Many taxpayers have recently seen articles or other notices cautioning about the dangers of under-withholding. The idea is that you need to be very careful that your employer is holding out sufficient funds from each paycheck so that you don’t end up owing taxes next April 15.
The foundations of your rock-solid estate plan
Business owners know how rare it is to find that employee who has “the right stuff.” And when you are lucky enough to find one, you want to hang onto that employee as long as you can.
Here’s why you need to know
The “Financial Independence, Retire Early” (FIRE) movement has been gaining notoriety lately, often for the way its proponents claim to debunk the assumptions of certain high-profile financial planning gurus.
Notwithstanding the stock market’s recent volatility, we have seen some strong returns from equities, if we take a historical viewpoint. After losing 37 percent of its value during 2008, the S&P 500 returned an average of 15.62 percent for the next nine years.
We generally assume that high-achieving people have made sacrifices in order to obtain success. But what, exactly, did they sacrifice? A recent article in Forbes magazine lists 18 things that high-achieving people routinely give up—and some of them may surprise you.
Anyone who has ever been in psychological counseling knows the mantra: Admitting you have a problem is the first step toward solving it.

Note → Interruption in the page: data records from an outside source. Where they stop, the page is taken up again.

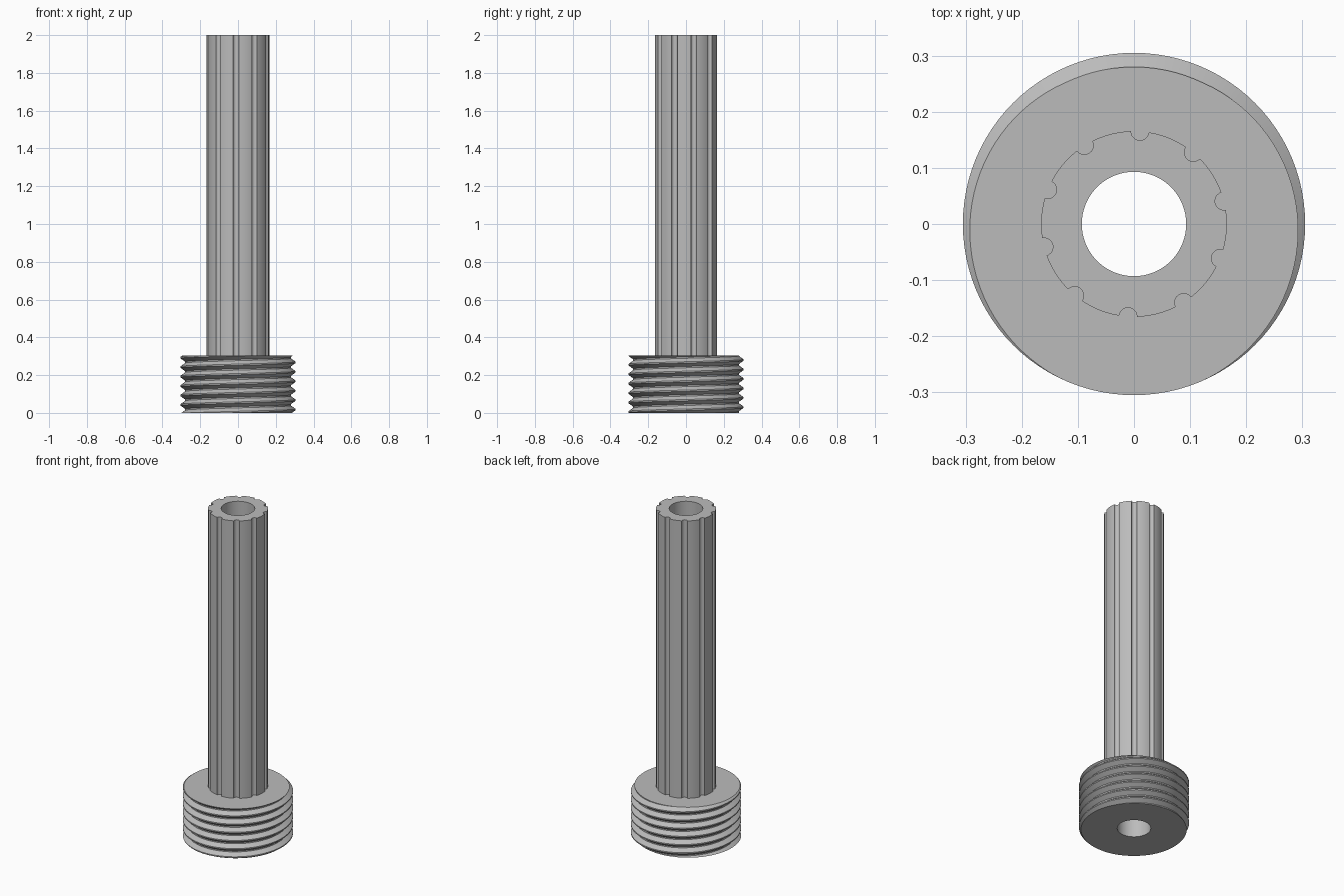
import bpy
import bmesh
from math import sin, cos, pi, tau, radians, atan2

BORE, SHAFT_R, HEAD_H, TOP = 0.093, 0.1655, 0.305, 2.0
CREST, ROOT, PITCH = 0.305, 0.28, 0.05
SEGMENTS = 96

cube = bpy.data.objects.get("Cube")
if cube:
    bpy.data.objects.remove(cube, do_unlink=True)

steel = bpy.data.materials.new("grey metal")
steel.use_nodes = True
grey = (0.5, 0.5, 0.5, 1)
steel.diffuse_color = grey
steel.node_tree.nodes["Principled BSDF"].inputs["Base Color"].default_value = grey


def finish(bm, name):
    """Clean the mesh, then link it as a smooth object with sharp edges kept."""
    bmesh.ops.remove_doubles(bm, verts=bm.verts, dist=0.00002)
    bmesh.ops.recalc_face_normals(bm, faces=bm.faces)
    mesh = bpy.data.meshes.new(name)
    bm.to_mesh(mesh)
    bm.free()
    mesh.materials.append(steel)
    obj = bpy.data.objects.new(name, mesh)
    bpy.context.collection.objects.link(obj)
    bpy.ops.object.select_all(action='DESELECT')
    obj.select_set(True)
    bpy.context.view_layer.objects.active = obj
    bpy.ops.object.shade_smooth_by_angle(angle=radians(25))


def skin(bm, columns):
    """Join neighbouring columns of points with quads."""
    grid = [[bm.verts.new(p) for p in col] for col in columns]
    for a, b in zip(grid, grid[1:]):
        for i in range(len(a) - 1):
            bm.faces.new((a[i], b[i], b[i + 1], a[i + 1]))


def polar(r, a, z):
    return (r * cos(a), r * sin(a), z)


# Threaded head: right-handed helical ridge cut flat at both ends
KNOTS = (0.0, 0.07, 0.43, 0.57, 0.93)  # crest, flank, root, flank within one turn


def thread_radius(phase):
    d = abs((phase + 0.5) % 1 - 0.5)   # distance from the crest, in turns
    t = min(max((d - 0.07) / 0.36, 0), 1)
    return CREST + (ROOT - CREST) * t


columns = []
for s in range(SEGMENTS + 1):
    a = tau * s / SEGMENTS
    start = HEAD_H + PITCH * (a / tau + 0.25)   # crest meets the top at the front
    heights = [start + PITCH * (turn + k) for turn in range(-9, 2) for k in KNOTS]
    heights = [min(max(z, 0), HEAD_H) for z in heights]
    col = [polar(thread_radius((z - start) / PITCH), a, z) for z in heights]
    columns.append([polar(BORE, a, 0)] + col + [polar(BORE, a, HEAD_H), polar(BORE, a, 0)])
bm = bmesh.new()
skin(bm, columns)
bmesh.ops.dissolve_degenerate(bm, dist=0.00002, edges=bm.edges)
finish(bm, "threaded_head")

# Hollow shaft with ten rounded grooves along its length
GROOVES, GROOVE_R = 10, 0.016
half = GROOVE_R / SHAFT_R          # half the opening angle of a groove
outline = []
for g in range(GROOVES):
    mid = radians(86.3) + tau * g / GROOVES
    for i in range(11):            # groove arc
        t = pi * i / 10
        x, y = SHAFT_R - GROOVE_R * sin(t), -GROOVE_R * cos(t)
        if i in (0, 10):
            x = SHAFT_R * cos(half)
        outline.append(((x * x + y * y) ** 0.5, mid + atan2(y, x)))
    for i in range(1, 9):          # outer land
        outline.append((SHAFT_R, mid + half + (tau / GROOVES - 2 * half) * i / 9))
outline.append(outline[0])
bm = bmesh.new()
skin(bm, [[polar(r, a, HEAD_H), polar(r, a, TOP), polar(BORE, a, TOP),
           polar(BORE, a, HEAD_H)] for r, a in outline])
finish(bm, "grooved_shaft")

Most of us have seen some version of the motto stitched on a cap, printed on a coffee mug, or slapped on a bumper sticker: “No boss, No schedule, No pressure, No money, RETIRED!” Especially amid the tension of a busy and stressful work week, many of us sometimes idealize retirement as a time to slow down, sleep late, set your own